The quake sent ripples across Iran’s north shortly after midnight local time on Friday, striking at a shallow depth of just 7 km, less than 10 km (6.2 mi) north of the city of Damavand.
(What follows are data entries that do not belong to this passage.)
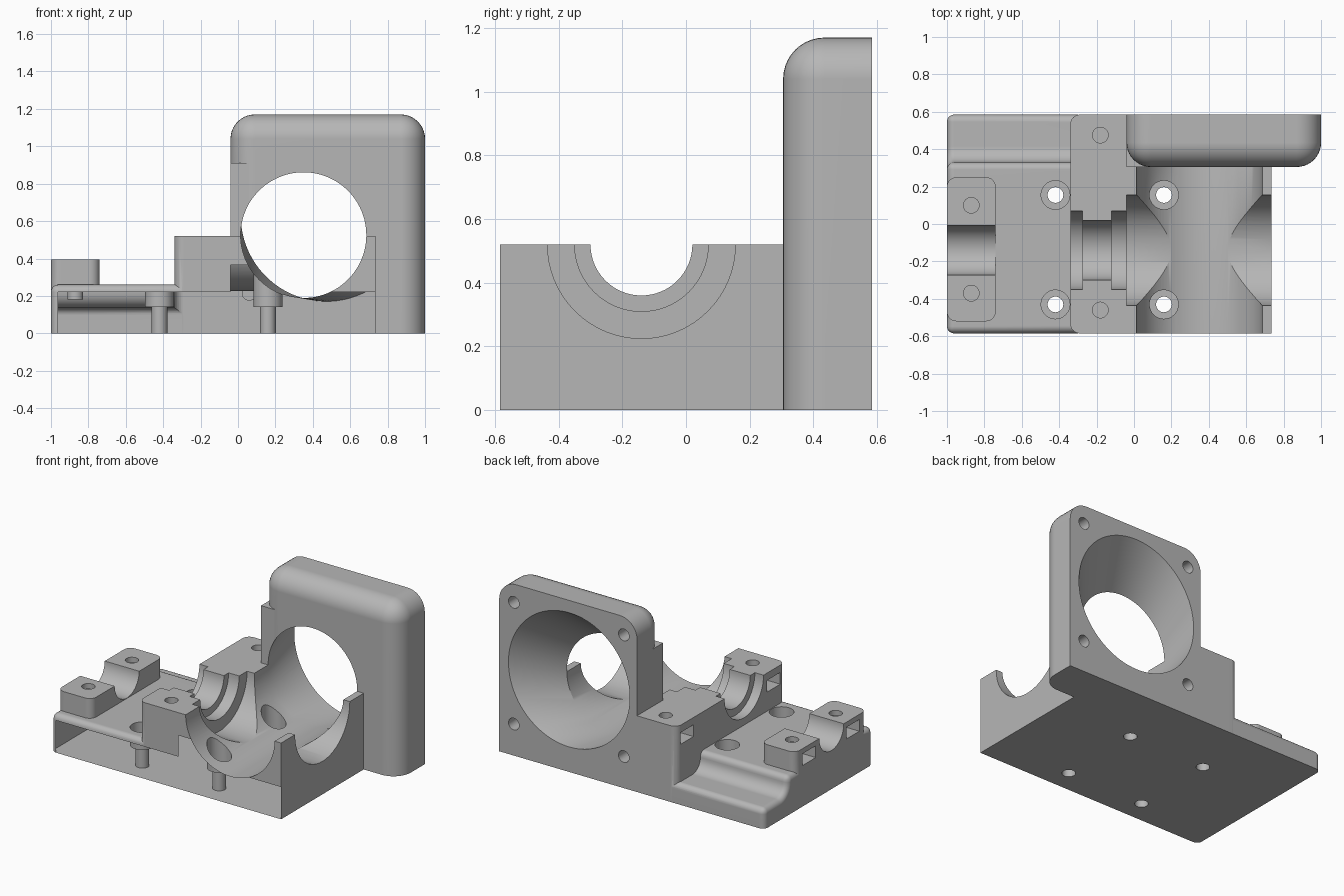
import bpy, bmesh
from math import sin, cos, pi, radians
from mathutils import Vector

cube = bpy.data.objects.get("Cube")
if cube:
    bpy.data.objects.remove(cube, do_unlink=True)

grey = bpy.data.materials.new("plain_grey")
grey.use_nodes = True
GREY = (0.47, 0.47, 0.47, 1)
grey.diffuse_color = GREY
grey.node_tree.nodes["Principled BSDF"].inputs["Base Color"].default_value = GREY

FRONT, BACK = -0.585, 0.585
AXIS_Y, AXIS_Z = -0.14, 0.52      # shaft groove centre line


def finish(name, bm):
    bmesh.ops.recalc_face_normals(bm, faces=bm.faces)
    me = bpy.data.meshes.new(name)
    bm.to_mesh(me)
    bm.free()
    me.materials.append(grey)
    ob = bpy.data.objects.new(name, me)
    bpy.context.collection.objects.link(ob)
    return ob


def bevel_where(bm, test, radius, segments):
    """Round the edges whose two end points pass the test."""
    edges = [e for e in bm.edges if test(e.verts[0].co, e.verts[1].co)]
    bmesh.ops.bevel(bm, geom=edges, offset=radius, segments=segments,
                    profile=0.5, affect='EDGES', clamp_overlap=True)


def box(name, x, y, z, test=None, radius=0.05, segments=6):
    bm = bmesh.new()
    bmesh.ops.create_cube(bm, size=1)
    for v in bm.verts:
        v.co = [r[0] if c < 0 else r[1] for c, r in zip(v.co, (x, y, z))]
    if test:
        bevel_where(bm, test, radius, segments)
    return finish(name, bm)


def loft(name, axis, rings, sides=64):
    """Skin circles (position, u, v, radius) placed along an axis."""
    bm = bmesh.new()
    loops = []
    for pos, u, v, r in rings:
        loop = []
        for i in range(sides):
            a = 2 * pi * i / sides
            co = [u + r * cos(a), v + r * sin(a)]
            co.insert("xyz".index(axis), pos)
            loop.append(bm.verts.new(co))
        loops.append(loop)
    for a, b in zip(loops, loops[1:]):
        for i in range(sides):
            j = (i + 1) % sides
            bm.faces.new((a[i], a[j], b[j], b[i]))
    bm.faces.new(loops[0])
    bm.faces.new(loops[-1])
    return finish(name, bm)


def combine(target, other, operation):
    mod = target.modifiers.new(operation.lower(), 'BOOLEAN')
    mod.operation, mod.object, mod.solver = operation, other, 'EXACT'
    with bpy.context.temp_override(object=target, active_object=target):
        bpy.ops.object.modifier_apply(modifier=mod.name)
    bpy.data.objects.remove(other, do_unlink=True)


def near(a, b):
    return abs(a - b) < 1e-4


# Low base plate: stepped profile with a cove at the back, swept along x
cove = [(0.415 - 0.085 * sin(a), 0.22 - 0.085 * cos(a))
        for a in [pi / 2 * i / 8 for i in range(9)]]
profile = [(FRONT, 0), (BACK, 0), (BACK, 0.135)] + cove + [(0.33, 0.26), (FRONT, 0.26)]
bm = bmesh.new()
cap = bm.faces.new([bm.verts.new((-1, y, z)) for y, z in profile])
swept = bmesh.ops.extrude_face_region(bm, geom=[cap], use_keep_orig=True)
for v in swept["geom"]:
    if isinstance(v, bmesh.types.BMVert):
        v.co.x = -0.3
bmesh.ops.recalc_face_normals(bm, faces=bm.faces)
CREST = ((BACK, 0.135), (0.33, 0.26), (FRONT, 0.26))


def base_edge(a, b):
    if near(a.x, -1) and near(b.x, -1):
        return a.z + b.z > 1e-4
    return not near(a.x, b.x) and any(near(a.y, y) and near(a.z, z) for y, z in CREST)


bevel_where(bm, base_edge, 0.04, 5)
body = finish("fan_mount_body", bm)


# Bearing block with rounded left corners
def left_upright(a, b):
    return near(a.x, b.x) and near(a.y, b.y) and a.x < -0.3


block = box("bearing_block", (-0.34, 0.735), (FRONT, BACK), (0, AXIS_Z), left_upright)


# Fan flange, rounded everywhere but the back rim and the bottom
def flange_edge(a, b):
    if a.z + b.z < 1e-4:
        return False
    return a.y + b.y < 1.1 and not (near(a.z, 0) and near(b.z, 0))


flange = box("fan_flange", (-0.04, 1.0), (0.305, BACK), (0, 1.17), flange_edge, 0.13, 10)
column = box("flange_column", (-0.04, 0.06), (0.305, BACK), (0, 0.91))


# Small shaft clamp on the left end
def upright(a, b):
    return near(a.x, b.x) and near(a.y, b.y)


clamp = box("shaft_clamp", (-1, -0.74), (-0.52, 0.25), (0.2, 0.395), upright)
for part in (block, flange, column, clamp):
    combine(body, part, 'UNION')

# Air duct: straight bore that widens and shifts towards the fan
cutters = [loft("air_duct", 'y', [(-0.7, 0.35, 0.525, 0.336),
                                  (0.305, 0.35, 0.525, 0.336),
                                  (0.625, 0.49, 0.643, 0.475)], 96)]

# Stepped shaft groove through the block, and the clamp groove
steps = [(-0.36, 0.21), (-0.275, 0.21), (-0.275, 0.16), (-0.12, 0.16),
         (-0.12, 0.21), (-0.04, 0.21), (-0.04, 0.295), (0.8, 0.295)]
cutters.append(loft("shaft_groove", 'x', [(x, AXIS_Y, AXIS_Z, r) for x, r in steps]))
cutters.append(loft("clamp_groove", 'x', [(x, AXIS_Y, 0.395, 0.132) for x in (-1.05, -0.7)]))

# Counterbored mounting holes
for x in (-0.42, 0.16):
    for y in (-0.43, 0.155):
        cutters.append(loft("mount_hole", 'z', [(-0.1, x, y, 0.042), (0.14, x, y, 0.042),
                                                (0.14, x, y, 0.077), (0.6, x, y, 0.077)], 32))

# Clamp screw holes with their nut slots
for x, left, ys, floor, slot in ((-0.87, -1, (-0.37, 0.1), 0.18, 0.28),
                                 (-0.18, -0.34, (-0.46, 0.475), 0.3, 0.39)):
    for y in ys:
        cutters.append(loft("screw_hole", 'z', [(floor, x, y, 0.042), (0.7, x, y, 0.042)], 32))
        cutters.append(box("nut_slot", (left - 0.05, x + 0.07), (y - 0.07, y + 0.07),
                           (slot, slot + 0.08)))

# Fan screw holes
for x in (0.06, 0.89):
    for z in (0.215, 1.045):
        cutters.append(loft("fan_hole", 'y', [(0.42, x, z, 0.04), (0.7, x, z, 0.04)], 32))

for cutter in cutters:
    combine(body, cutter, 'DIFFERENCE')

# Open front: remove the lower front wall and the small window by the duct
bm = bmesh.new()
bm.from_mesh(body.data)
bmesh.ops.remove_doubles(bm, verts=bm.verts, dist=1e-4)


def front_faces():
    return [f for f in bm.faces
            if f.normal.y < -0.99 and f.calc_center_median().y < FRONT + 0.005]


bmesh.ops.triangulate(bm, faces=front_faces())
for point, normal in (((0, 0, 0.22), (0, 0, 1)), ((0, 0, 0.365), (0, 0, 1)),
                      ((-0.04, 0, 0), (1, 0, 0))):
    faces = front_faces()
    geom = faces + list({e for f in faces for e in f.edges}) + list({v for f in faces for v in f.verts})
    bmesh.ops.bisect_plane(bm, geom=geom, plane_co=Vector(point), plane_no=Vector(normal))
gone = []
for f in front_faces():
    c = f.calc_center_median()
    if c.z < 0.22 or (-0.04 < c.x < 0.3 and c.z < 0.365):
        gone.append(f)
bmesh.ops.delete(bm, geom=gone, context='FACES')
bm.to_mesh(body.data)
bm.free()

# Smooth curved faces, crisp edges
for ob in bpy.context.selected_objects:
    ob.select_set(False)
body.select_set(True)
bpy.context.view_layer.objects.active = body
bpy.ops.object.shade_smooth_by_angle(angle=radians(30))
weighted = body.modifiers.new("flat_normals", 'WEIGHTED_NORMAL')
weighted.keep_sharp = True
The city is located close to Mount Damavand, the second-highest volcano in Asia.
The dormant volcano sits some 70 km (43 mi) north-east of the Iranian capital Tehran, where locals reported moderate to severe shaking from the Friday morning tremor.
Photos and videos have emerged on social media showing residents flooding the streets in the aftermath of the quake.
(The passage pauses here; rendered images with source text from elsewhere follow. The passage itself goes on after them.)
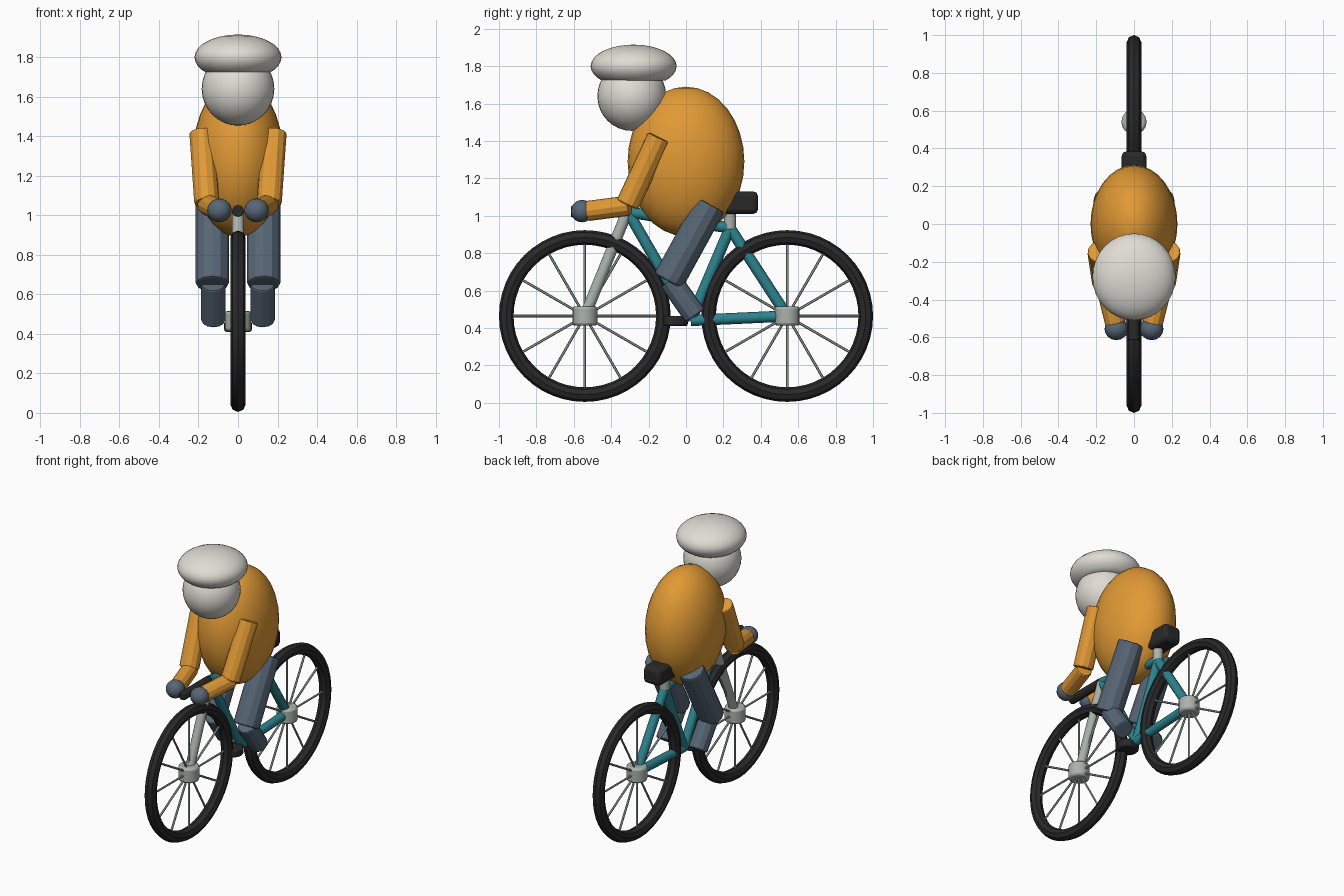
import bpy, bmesh, math
from mathutils import Vector, Matrix

if "Cube" in bpy.data.objects:
    bpy.data.objects.remove(bpy.data.objects["Cube"], do_unlink=True)


def material(name, rgb):
    m = bpy.data.materials.new(name)
    m.use_nodes = True
    color = (*rgb, 1)
    m.diffuse_color = color
    bsdf = next(n for n in m.node_tree.nodes if n.type == 'BSDF_PRINCIPLED')
    bsdf.inputs["Base Color"].default_value = color
    return m


BLACK = material("rubber_black", (.022, .022, .023))
METAL = material("light_metal", (.40, .45, .42))
TEAL = material("teal_paint", (.025, .23, .27))
ORANGE = material("orange_jersey", (.75, .32, .035))
SLATE = material("slate_cloth", (.095, .135, .18))
WHITE = material("off_white", (.74, .72, .66))


def finish(name, bm, mat, smooth_angle):
    bmesh.ops.recalc_face_normals(bm, faces=bm.faces[:])
    mesh = bpy.data.meshes.new(name)
    bm.to_mesh(mesh)
    bm.free()
    mesh.materials.append(mat)
    ob = bpy.data.objects.new(name, mesh)
    bpy.context.collection.objects.link(ob)
    if smooth_angle:
        bpy.ops.object.select_all(action='DESELECT')
        ob.select_set(True)
        bpy.context.view_layer.objects.active = ob
        bpy.ops.object.shade_smooth_by_angle(angle=math.radians(smooth_angle))
    return ob


def bevel_modifier(ob, width, segments=2):
    mod = ob.modifiers.new("soft_edges", 'BEVEL')
    mod.width = width
    mod.segments = segments
    mod.limit_method = 'ANGLE'
    mod.angle_limit = math.radians(50)


def add_rod(bm, a, b, r, sides):
    a, b = Vector(a), Vector(b)
    turn = (b - a).to_track_quat('Z', 'Y').to_matrix().to_4x4()
    bmesh.ops.create_cone(bm, cap_ends=True, segments=sides, radius1=r, radius2=r,
                          depth=(b - a).length,
                          matrix=Matrix.Translation((a + b) / 2) @ turn)


def rod(name, a, b, r, mat, sides=12, bevel=0.0, smooth=0):
    bm = bmesh.new()
    add_rod(bm, a, b, r, sides)
    ob = finish(name, bm, mat, smooth)
    if bevel:
        bevel_modifier(ob, bevel)
    return ob


def ellipsoid(name, center, radii, mat, cut=None, u=32, v=16):
    bm = bmesh.new()
    bmesh.ops.create_uvsphere(bm, u_segments=u, v_segments=v, radius=1,
                              matrix=Matrix.Translation(center) @ Matrix.Diagonal((*radii, 1)))
    if cut is not None:
        geom = bm.verts[:] + bm.edges[:] + bm.faces[:]
        bmesh.ops.bisect_plane(bm, geom=geom, plane_co=(0, 0, cut),
                               plane_no=(0, 0, -1), clear_outer=True)
        bmesh.ops.holes_fill(bm, edges=[e for e in bm.edges if e.is_boundary])
    return finish(name, bm, mat, 35)


def tire(name, center, major, minor, around=48, section=8):
    bm = bmesh.new()
    rings = []
    for i in range(around):
        a = math.tau * i / around
        ring = []
        for j in range(section):
            t = math.tau * j / section
            d = major + minor * math.cos(t)
            ring.append(bm.verts.new((minor * math.sin(t),
                                      center[1] + d * math.cos(a),
                                      center[2] + d * math.sin(a))))
        rings.append(ring)
    for i in range(around):
        p, q = rings[i], rings[(i + 1) % around]
        for j in range(section):
            k = (j + 1) % section
            bm.faces.new((p[j], q[j], q[k], p[k]))
    return finish(name, bm, BLACK, 30)


# Wheels: tire, upright hub drum and twelve spokes
FRONT = Vector((0, -.541, .464))
REAR = Vector((0, .541, .464))
for label, c in (("front", FRONT), ("rear", REAR)):
    tire(label + "_tire", c, .42, .039)
    half = Vector((0, 0, .052))
    rod(label + "_hub", c - half, c + half, .067, METAL, 16, .014, 35)
    bm = bmesh.new()
    for i in range(12):
        a = math.tau * i / 12
        d = Vector((0, math.cos(a), math.sin(a)))
        add_rod(bm, c + d * .03, c + d * .40, .007, 6)
    finish(label + "_spokes", bm, METAL, 0)

# Frame tubes
HEAD = (0, -.31, 1.02)
SEAT = (0, .235, .935)
CRANK = (0, .025, .44)
for name, a, b in (("top_tube", HEAD, SEAT), ("down_tube", HEAD, CRANK),
                   ("seat_tube", SEAT, CRANK), ("chain_stay", CRANK, REAR),
                   ("seat_stay", SEAT, REAR)):
    rod(name, a, b, .03, TEAL, 12, 0, 35)

# Fork, seat post, handlebar and crank drum
rod("fork", FRONT, (0, -.315, 1.02), .03, METAL, 12, 0, 35)
rod("seat_post", (0, .235, .925), (0, .235, 1.04), .033, METAL, 12, .008, 35)
rod("handlebar", (0, -.615, 1.022), (0, -.32, 1.022), .03, BLACK, 12, .006, 35)
rod("crank_drum", (0, -.06, .41), (0, -.06, .465), .07, BLACK, 16, .012, 35)

# Saddle
bm = bmesh.new()
bmesh.ops.create_cube(bm, size=1, matrix=Matrix.Translation((0, .235, 1.07))
                      @ Matrix.Diagonal((.13, .30, .12, 1)))
bevel_modifier(finish("saddle", bm, BLACK, 35), .025)

# Rider body, head and helmet
ellipsoid("torso", (0, 0, 1.29), (.23, .312, .40), ORANGE)
ellipsoid("head", (0, -.29, 1.64), (.184, .184, .186), WHITE)
ellipsoid("helmet", (0, -.28, 1.80), (.22, .23, .115), WHITE, cut=1.722)

# Limbs on both sides
for side, s in (("left", 1), ("right", -1)):
    rod(side + "_upper_arm", (s * .183, -.145, 1.42), (s * .158, -.312, 1.06),
        .064, ORANGE, 12, .01)
    rod(side + "_forearm", (s * .155, -.30, 1.055), (s * .098, -.53, 1.025),
        .054, ORANGE, 12, .01)
    ellipsoid(side + "_hand", (s * .094, -.555, 1.025), (.062, .06, .06), SLATE, u=16, v=10)
    rod(side + "_thigh", (s * .13, .13, 1.06), (s * .13, -.095, .65),
        .085, SLATE, 12, .012)
    rod(side + "_shin", (s * .125, -.085, .655), (s * .125, .05, .465),
        .062, SLATE, 12, .01)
Iranian emergency services said that at least two people died and 13 were injured in the ensuing chaos.
Several stadiums and city parks were reportedly prepared to temporarily shelter people that abruptly left their homes.
Is Davamand waking up?
The proximity of Mount Davamand to the epicenter of the quake has sparked fears that the volcano, with its last major eruption being some 7,300 year ago, could wake up from its extended sleep.
Though the volcano is considered dormant, fumaroles have been occasionally spotted around its summit, suggesting that Davamand is potentially active.
In 2018, a team of volcanologists predicted that Mount Davamand was a potential candidate for a cataclysmic volcanic eruption designated as a ‘VEI-7’ level event that takes place once or twice every thousand years.
The researchers warned the world was completely unprepared for the scale of damage such an eruption can cause, including unprecedented amounts of death, destruction and migration on a global scale.